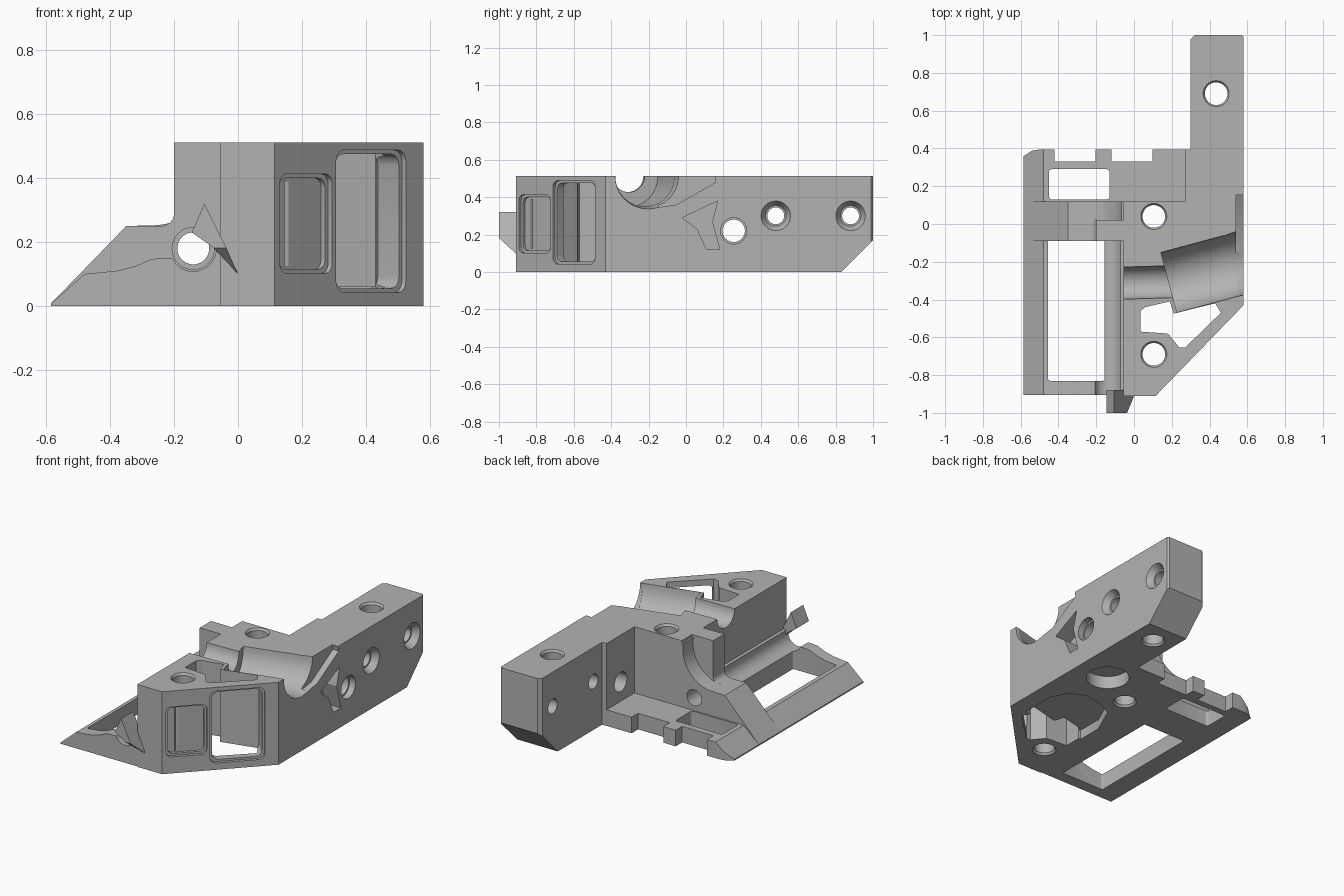
import bpy, bmesh
from math import cos, sin, radians
from mathutils import Vector

cube = bpy.data.objects.get("Cube")
if cube:
    bpy.data.objects.remove(cube, do_unlink=True)

grey = bpy.data.materials.new("Plain grey")
grey.use_nodes = True
GREY = (0.45, 0.45, 0.45, 1)
grey.diffuse_color = GREY
grey.node_tree.nodes["Principled BSDF"].inputs["Base Color"].default_value = GREY


def face_outward(bm):
    bm.normal_update()
    bmesh.ops.recalc_face_normals(bm, faces=bm.faces)
    if bm.calc_volume(signed=True) < 0:
        bmesh.ops.reverse_faces(bm, faces=bm.faces)


def finish(name, bm):
    face_outward(bm)
    mesh = bpy.data.meshes.new(name)
    bm.to_mesh(mesh)
    bm.free()
    mesh.materials.append(grey)
    obj = bpy.data.objects.new(name, mesh)
    bpy.context.collection.objects.link(obj)
    return obj


def prism(name, pts, axis, a, b, bevel=0, place=None):
    """Extrude a 2D outline along an axis, from a to b."""
    place = place or {"x": lambda u, v, w: (w, u, v),
                      "y": lambda u, v, w: (u, w, v),
                      "z": lambda u, v, w: (u, v, w)}[axis]
    bm = bmesh.new()
    low = [bm.verts.new(place(u, v, a)) for u, v in pts]
    high = [bm.verts.new(place(u, v, b)) for u, v in pts]
    n = len(pts)
    bm.faces.new(low)
    bm.faces.new(high)
    for i in range(n):
        j = (i + 1) % n
        bm.faces.new((low[i], low[j], high[j], high[i]))
    if bevel:
        face_outward(bm)
        sides = [e for e in bm.edges if (e.verts[0] in low) != (e.verts[1] in low)]
        bmesh.ops.bevel(bm, geom=sides, offset=bevel, segments=4,
                        profile=0.5, affect='EDGES')
    return finish(name, bm)


def rect(u0, u1, v0, v1):
    return [(u0, v0), (u1, v0), (u1, v1), (u0, v1)]


def rod(name, start, end, r1, r2=None):
    """Cylinder or cone between two points."""
    p, q = Vector(start), Vector(end)
    d = q - p
    bm = bmesh.new()
    bmesh.ops.create_cone(bm, cap_ends=True, segments=40, radius1=r1,
                          radius2=r1 if r2 is None else r2, depth=d.length)
    rot = d.to_track_quat('Z', 'Y')
    for v in bm.verts:
        v.co = rot @ v.co + (p + q) / 2
    return finish(name, bm)


def combine(target, parts, operation):
    bpy.ops.object.select_all(action='DESELECT')
    bpy.context.view_layer.objects.active = target
    target.select_set(True)
    for part in parts:
        mod = target.modifiers.new("join", 'BOOLEAN')
        mod.operation, mod.solver, mod.object = operation, 'MANIFOLD', part
        bpy.ops.object.modifier_apply(modifier=mod.name)
        bpy.data.objects.remove(part, do_unlink=True)


def arc(cx, cz, r, a0, a1, n):
    return [(cx + r * cos(radians(a0 + (a1 - a0) * i / n)),
             cz + r * sin(radians(a0 + (a1 - a0) * i / n))) for i in range(n + 1)]


TOP = 0.512
# Full height body with the rear arm
body = prism("bracket_body", [
    (-0.055, -0.91), (0.115, -0.91), (0.58, -0.43), (0.58, 0.99), (0.57, 1),
    (0.32, 1), (0.3, 0.98), (0.3, 0.395), (0.27, 0.395), (0.27, 0.12), (-0.055, 0.12)],
    "z", 0, TOP)

# Low side frame, its cross rib, rear deck and the front clip
hump = [(-0.2, 0.15), (-0.23, 0.15), (-0.27, 0.147), (-0.32, 0.125), (-0.38, 0.11)]
frame = prism("frame", [(-0.585, 0), (0.02, 0), (0.02, 0.22), (-0.07, 0.2),
                        (-0.15, 0.15)] + hump + [(-0.48, 0.1), (-0.585, 0.008)],
              "y", -0.905, -0.05)
combine(frame, [
    prism("opening_cut", rect(-0.455, -0.155, -0.83, -0.085), "z", -0.1, 0.4, 0.01),
    rod("groove_cut", (-0.14, -1.1, 0.18), (-0.14, -0.087, 0.18), 0.072)], 'DIFFERENCE')

slope = [(-0.35, 0.25), (-0.585, 0.008), (-0.585, 0), (0, 0)]
rib_square = prism("rib_square", slope + [(0, TOP), (-0.2, TOP)]
                   + arc(-0.24, 0.29, 0.04, 0, -90, 6), "y", -0.09, 0.02)
rib_curved = prism("rib_curved", slope + [(0, 0.5)]
                   + arc(-0.27, 0.46, 0.208, 10, -85, 12), "y", 0.01, 0.12)
deck = prism("deck", [(-0.585, 0), (0.35, 0), (0.35, 0.1), (-0.48, 0.1), (-0.585, 0.008)],
             "y", 0.1, 0.394)
combine(deck, [
    prism("notch_cut", rect(-0.42, -0.205, 0.33, 0.5), "z", -0.1, 0.3),
    prism("notch_cut", rect(-0.12, 0.098, 0.33, 0.5), "z", -0.1, 0.3),
    prism("window_cut", rect(-0.45, -0.13, 0.13, 0.29), "z", -0.1, 0.3, 0.015),
    prism("corner_cut", [(-0.6, 0.35), (-0.575, 0.365), (-0.54, 0.388), (-0.49, 0.396),
                         (-0.49, 0.45), (-0.6, 0.45)], "z", -0.1, 0.3)], 'DIFFERENCE')
clip = prism("clip", [(-0.145, 0.23), (-0.105, 0.32), (-0.04, 0.19), (0, 0.1), (-0.08, 0.185)],
             "y", -1, -0.88)
combine(clip, [
    prism("clip_slope_cut", [(-1.1, 0), (-0.9, 0), (-0.9, 0.09), (-1.02, 0.2), (-1.1, 0.2)],
          "x", -0.3, 0.2)], 'DIFFERENCE')
combine(body, [frame, rib_square, rib_curved, deck, clip], 'UNION')

cuts = []
# Arm end slope and screw holes from top to bottom
cuts.append(prism("arm_slope_cut", [(0.82, -0.01), (1.1, -0.01), (1.1, 0.27)], "x", 0, 0.8))
for x, y in ((0.435, 0.69), (0.105, -0.69), (0.105, 0.04)):
    cuts.append(rod("screw_cut", (x, y, -0.1), (x, y, 0.7), 0.06))
    for z, s in ((0, 1), (TOP, -1)):
        cuts.append(rod("rim_cut", (x, y, z - 0.01 * s), (x, y, z + 0.02 * s), 0.076, 0.055))

# Side holes through the arm, with countersinks
for y, z, r, rim in ((0.255, 0.22, 0.06, 0.07), (0.48, 0.3, 0.045, 0.085),
                     (0.88, 0.3, 0.045, 0.085)):
    cuts.append(rod("side_cut", (0.1, y, z), (0.8, y, z), r))
    cuts.append(rod("side_rim_cut", (0.54, y, z), (0.59, y, z), r + 0.01, rim))
cuts.append(rod("rib_hole_cut", (-0.14, -0.2, 0.18), (-0.14, 0.3, 0.18), 0.05))
cuts.append(rod("rib_recess_cut", (-0.14, -0.2, 0.18), (-0.14, -0.02, 0.18), 0.066))

# Curved channel across the top, in widening steps, with its flared exit
cuts += [
    rod("channel_cut", (-0.3, -0.32, TOP), (0.22, -0.305, TOP), 0.085),
    rod("channel_cut", (0.185, -0.31, TOP), (0.52, -0.22, TOP), 0.165),
    rod("channel_cut", (0.46, -0.225, TOP), (0.7, -0.19, TOP), 0.15, 0.2),
    prism("exit_cut", [(-0.15, 0.345), (-0.05, 0.36), (0.16, 0.48), (0.15, 0.53),
                       (-0.15, 0.53)], "x", 0.54, 0.7),
    prism("side_notch_cut", [(-0.02, 0.29), (0.17, 0.38), (0.14, 0.27), (0.18, 0.12),
                             (0.11, 0.12), (0.06, 0.23)], "x", 0.47, 0.7),
]

# Triangular opening in the front corner
cuts.append(prism("triangle_cut", [
    (0.035, -0.57), (0.035, -0.46), (0.06, -0.44), (0.19, -0.41), (0.21, -0.475),
    (0.43, -0.42), (0.46, -0.47), (0.27, -0.655), (0.24, -0.655), (0.18, -0.58)],
    "z", -0.1, 0.7))


# Rounded windows in the slanted front face, with wider rims
def on_slant(u, z, w):
    return Vector((0.115, -0.91, z)) + Vector((0.696, 0.718, 0)) * u \
        + Vector((0.718, -0.696, 0)) * w


def slanted_window(u0, u1, z0, z1, depth, bevel):
    return [prism("slanted_window_cut", rect(u0 - g, u1 + g, z0 - g, z1 + g), None,
                  -d, 0.05, bevel, on_slant) for g, d in ((0, depth), (0.013, 0.018))]


cuts += slanted_window(0.036, 0.245, 0.115, 0.4, 0.035, 0.03)
cuts += slanted_window(0.289, 0.577, 0.055, 0.475, 0.11, 0.035)
cuts.append(prism("window_floor_cut", [(0.145, -0.87), (0.145, -0.82), (0.22, -0.795),
                                       (0.265, -0.75)], "z", 0.125, 0.39))

# Recesses in the underside
cuts.append(rod("round_recess_cut", (0.36, 0.19, -0.1), (0.36, 0.19, 0.08), 0.125))
cuts.append(prism("under_recess_cut", [
    (0.02, -0.46), (0.02, -0.3), (0.1, -0.12), (0.2, -0.07), (0.32, -0.05), (0.42, -0.1),
    (0.47, -0.2), (0.47, -0.42), (0.2, -0.48)], "z", -0.1, 0.06))
combine(body, cuts, 'DIFFERENCE')

bpy.ops.object.shade_smooth_by_angle(angle=radians(25))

----

▶ _Problem to work on_: Pull out all lines in the data above that include "name".

▶ _Reply_:
def finish(name, bm):
    mesh = bpy.data.meshes.new(name)
    obj = bpy.data.objects.new(name, mesh)
def prism(name, pts, axis, a, b, bevel=0, place=None):
    return finish(name, bm)
def rod(name, start, end, r1, r2=None):
    return finish(name, bm)
        bpy.ops.object.modifier_apply(modifier=mod.name)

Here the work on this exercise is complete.